Task to carry out ::
For the data below, report how many lines contain the string "section" and write nothing more.

[Extracted data entries]

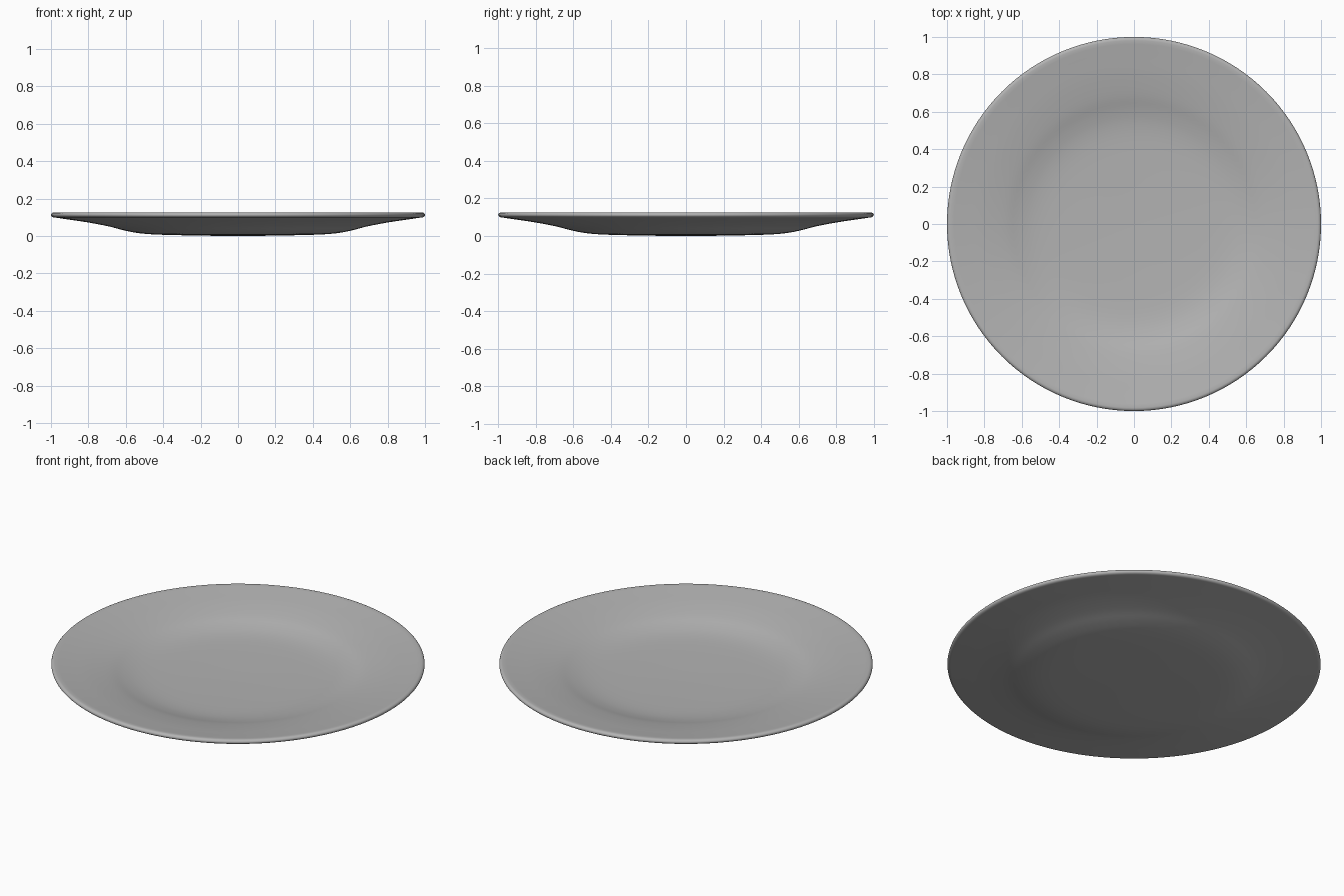
import bpy, bmesh, math
from mathutils import Vector

if "Cube" in bpy.data.objects:
    bpy.data.objects.remove(bpy.data.objects["Cube"])

# Underside profile (radius, height), from the centre to the rim
UNDER = [(0, 0), (0.2, 0.002), (0.42, 0.007), (0.53, 0.015), (0.61, 0.030),
         (0.69, 0.051), (0.80, 0.072), (0.90, 0.087), (0.982, 0.099)]
THICK = 0.027
SEGMENTS = 128


def smooth_path(pts, steps=4):
    """Catmull-Rom curve through the points."""
    p = [Vector(q) for q in pts]
    p = [Vector((-p[1].x, p[1].y))] + p + [2 * p[-1] - p[-2]]
    out = []
    for a, b, c, d in zip(p, p[1:], p[2:], p[3:]):
        for k in range(steps):
            t = k / steps
            out.append(0.5 * (2 * b + (c - a) * t + (2 * a - 5 * b + 4 * c - d) * t * t
                              + (3 * b - a - 3 * c + d) * t ** 3))
    return out + [p[-2]]


# Closed section: underside, rounded lip, then the eating surface back to the centre
under = smooth_path(UNDER)
upper = [q + Vector((0, THICK)) for q in reversed(under)]
edge = under[-1]
lip = []
for k in range(1, 8):
    a = -math.pi / 2 + math.pi * k / 8
    lip.append(Vector((edge.x + 0.018 * math.cos(a),
                       edge.y + THICK / 2 * (1 + math.sin(a)))))
profile = under + lip + upper

# Plate: the section turned around the z axis
bm = bmesh.new()
verts = [bm.verts.new((q.x, 0, q.y)) for q in profile]
edges = [bm.edges.new(pair) for pair in zip(verts, verts[1:])]
bmesh.ops.spin(bm, geom=verts + edges, cent=(0, 0, 0), axis=(0, 0, 1),
               angle=2 * math.pi, steps=SEGMENTS, use_duplicate=False)
bmesh.ops.remove_doubles(bm, verts=bm.verts, dist=1e-5)
bmesh.ops.recalc_face_normals(bm, faces=bm.faces)
mesh = bpy.data.meshes.new("plate")
bm.to_mesh(mesh)
bm.free()
plate = bpy.data.objects.new("plate", mesh)
bpy.context.collection.objects.link(plate)
for f in mesh.polygons:
    f.use_smooth = True

# Darker grey glaze
glaze = bpy.data.materials.new("grey_glaze")
glaze.diffuse_color = (0.45, 0.45, 0.45, 1)
glaze.use_nodes = True
glaze.node_tree.nodes["Principled BSDF"].inputs["Base Color"].default_value = glaze.diffuse_color
mesh.materials.append(glaze)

Solution to the exercise ::
2